Arsène Wenger’s Talk
December 16, 2018
Mr Arsène Wenger has given us the pleasure to come to talk to the IESE crowd in November 2018.
The auditorium was packed with students and academics ready to listen to “Le Professeur”.
Mr Wenger quickly took control of the conversation from our host and talked to us about what he believes is the core of managerial excellence. He told us that humility and honesty were the most important qualities of a good manager. He also told us that understanding the mechanisms behind the motivation of each player also helped him achieve his objectives.
“I believe some countries are better at humility than others. France, we are not very good at it.”
“If I chose my ego over the game, I betray the game”
“Football is a collective sport played by very selfish people. My job is to hide it.”
“Usually a defender is a guy that hates to lose. A striker is a guy who loves to win”.
He recalled how his job changed from being a manager of a struggling club to one of a super-money-making machine. He recalled how his decisions influenced the several hundred million dollar deal for the construction of the new Stadium.
He told us how hard the career could be for players. Sometimes you train with the players, but you never make it to the games because the pool of players is so talented. You are expected to perform to the best of your abilities, but that is maybe not enough to get you to play. It means it can get very frustrating, as players only are happy when they actually play the matches. There could be months before you actually make it to the pitch (if ever).
“You give a 100% every day to get land the job [to participate to the games on Saturday]. If you don’t get the job, you’re fired until Monday where you are expected to give 100%. It can be very frustrating”
“The ones who succeed are rarely the ones who don’t persevere”.
“If you wake up in the morning and you realise you prefer staying in bed than to wake up and fight, maybe you are not doing the right thing.”
Mr Wenger told us that money has really changed the industry.

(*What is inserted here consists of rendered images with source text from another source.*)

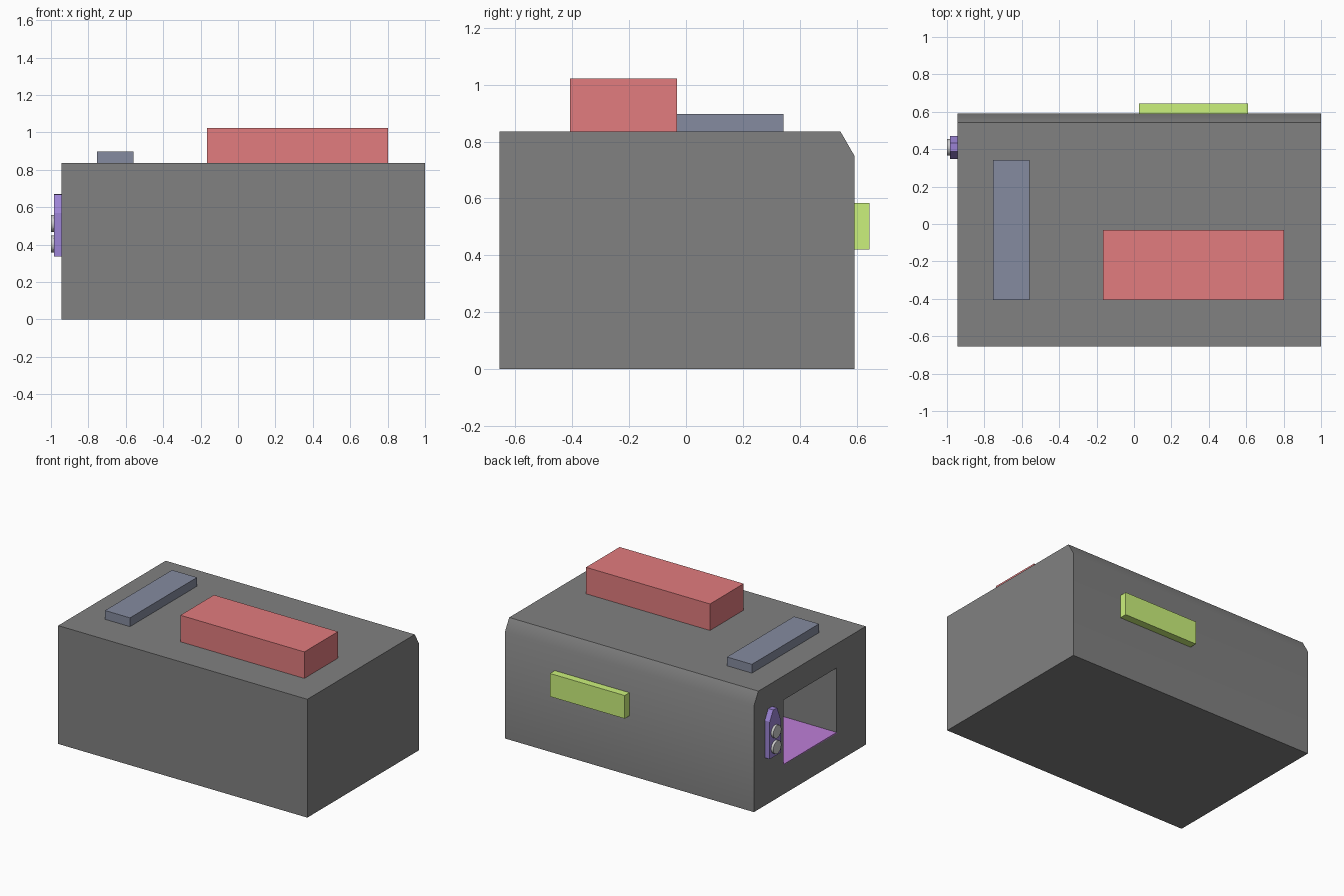
import bpy, bmesh, math
from mathutils import Vector

if "Cube" in bpy.data.objects:
    bpy.data.objects.remove(bpy.data.objects["Cube"])


def colour(obj, rgb):
    mat = bpy.data.materials.new(obj.name + "_paint")
    mat.diffuse_color = (*rgb, 1)
    mat.use_nodes = True
    mat.node_tree.nodes["Principled BSDF"].inputs["Base Color"].default_value = mat.diffuse_color
    obj.data.materials.append(mat)


def extrude_x(name, profile, x0, x1, rgb=None):
    """Extrude a closed (y, z) profile along x."""
    bm = bmesh.new()
    face = bm.faces.new([bm.verts.new((x0, y, z)) for y, z in profile])
    geom = bmesh.ops.extrude_face_region(bm, geom=[face])["geom"]
    verts = [g for g in geom if isinstance(g, bmesh.types.BMVert)]
    bmesh.ops.translate(bm, verts=verts, vec=Vector((x1 - x0, 0, 0)))
    bmesh.ops.recalc_face_normals(bm, faces=bm.faces[:])
    mesh = bpy.data.meshes.new(name)
    bm.to_mesh(mesh)
    bm.free()
    obj = bpy.data.objects.new(name, mesh)
    bpy.context.collection.objects.link(obj)
    if rgb:
        colour(obj, rgb)
    return obj


def box(name, x, y, z, rgb=None):
    profile = [(y[0], z[0]), (y[1], z[0]), (y[1], z[1]), (y[0], z[1])]
    return extrude_x(name, profile, x[0], x[1], rgb)


def smooth(obj, degrees):
    bpy.ops.object.select_all(action='DESELECT')
    obj.select_set(True)
    bpy.context.view_layer.objects.active = obj
    bpy.ops.object.shade_smooth_by_angle(angle=math.radians(degrees))


# Housing with a sloped upper back edge
LEFT = -0.945
GREY = (0.22, 0.22, 0.22)
body = extrude_x("housing", [(-0.655, 0), (0.592, 0), (0.592, 0.75),
                             (0.543, 0.835), (-0.655, 0.835)], LEFT, 1.0, GREY)
smooth(body, 40)

# Outlet chamber opening on the left side
cutter = box("chamber_cutter", (LEFT - 0.1, 0.0), (-0.33, 0.265), (0.21, 0.665), GREY)
cutter.hide_render = True
cutter.hide_viewport = True
cutter.display_type = 'WIRE'
cut = body.modifiers.new("chamber", 'BOOLEAN')
cut.operation = 'DIFFERENCE'
cut.solver = 'EXACT'
cut.object = cutter

# Chamber floor
box("chamber_floor", (LEFT, 0.0), (-0.33, 0.265), (0.202, 0.211), (0.51, 0.21, 0.68))

# Blocks on the lid
box("top_hopper", (-0.165, 0.803), (-0.407, -0.032), (0.835, 1.022), (0.76, 0.20, 0.21))
box("top_bar", (-0.755, -0.56), (-0.405, 0.343), (0.835, 0.897), (0.235, 0.26, 0.35))

# Sign plate on the back
box("back_plate", (0.027, 0.61), (0.592, 0.645), (0.42, 0.583), (0.60, 0.88, 0.20))

# Control panel with an arched top, and its two buttons
extrude_x("control_panel", [(0.347, 0.337), (0.47, 0.337), (0.47, 0.60), (0.432, 0.67),
                            (0.387, 0.668), (0.347, 0.57)], -0.983, LEFT, (0.34, 0.235, 0.68))
for i, z in enumerate((0.403, 0.513)):
    bpy.ops.mesh.primitive_cylinder_add(vertices=32, radius=0.045, depth=0.022,
                                        location=(-0.989, 0.41, z),
                                        rotation=(0, math.pi / 2, 0))
    button = bpy.context.object
    button.name = f"button_{i + 1}"
    smooth(button, 40)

In the past, the players were the most important indicator in the performance of clubs. Now, because clubs have so many resources, the clubs are expected to make everything possible to accommodate the players they purchase.
“Football has moved from a place where when the player was not performing, it was the fault of the player. Now [because of the money] it’s the club that is guilty.”
Finally, Mr Wenger sent a message of hope for younger generations. For him, they are the future of the industry and he emphasizes youth training and education. He mentioned that some clubs treat their young players poorly and told us appalling statistics about the numbers of players still in the game after 23 years old. The message was that poor considerations of younger players need to change and that clubs should stop destroying dreams of a younger generation.
“Football has a problem today to give false hope to young players on loan. We should not play poker with player’s lives.”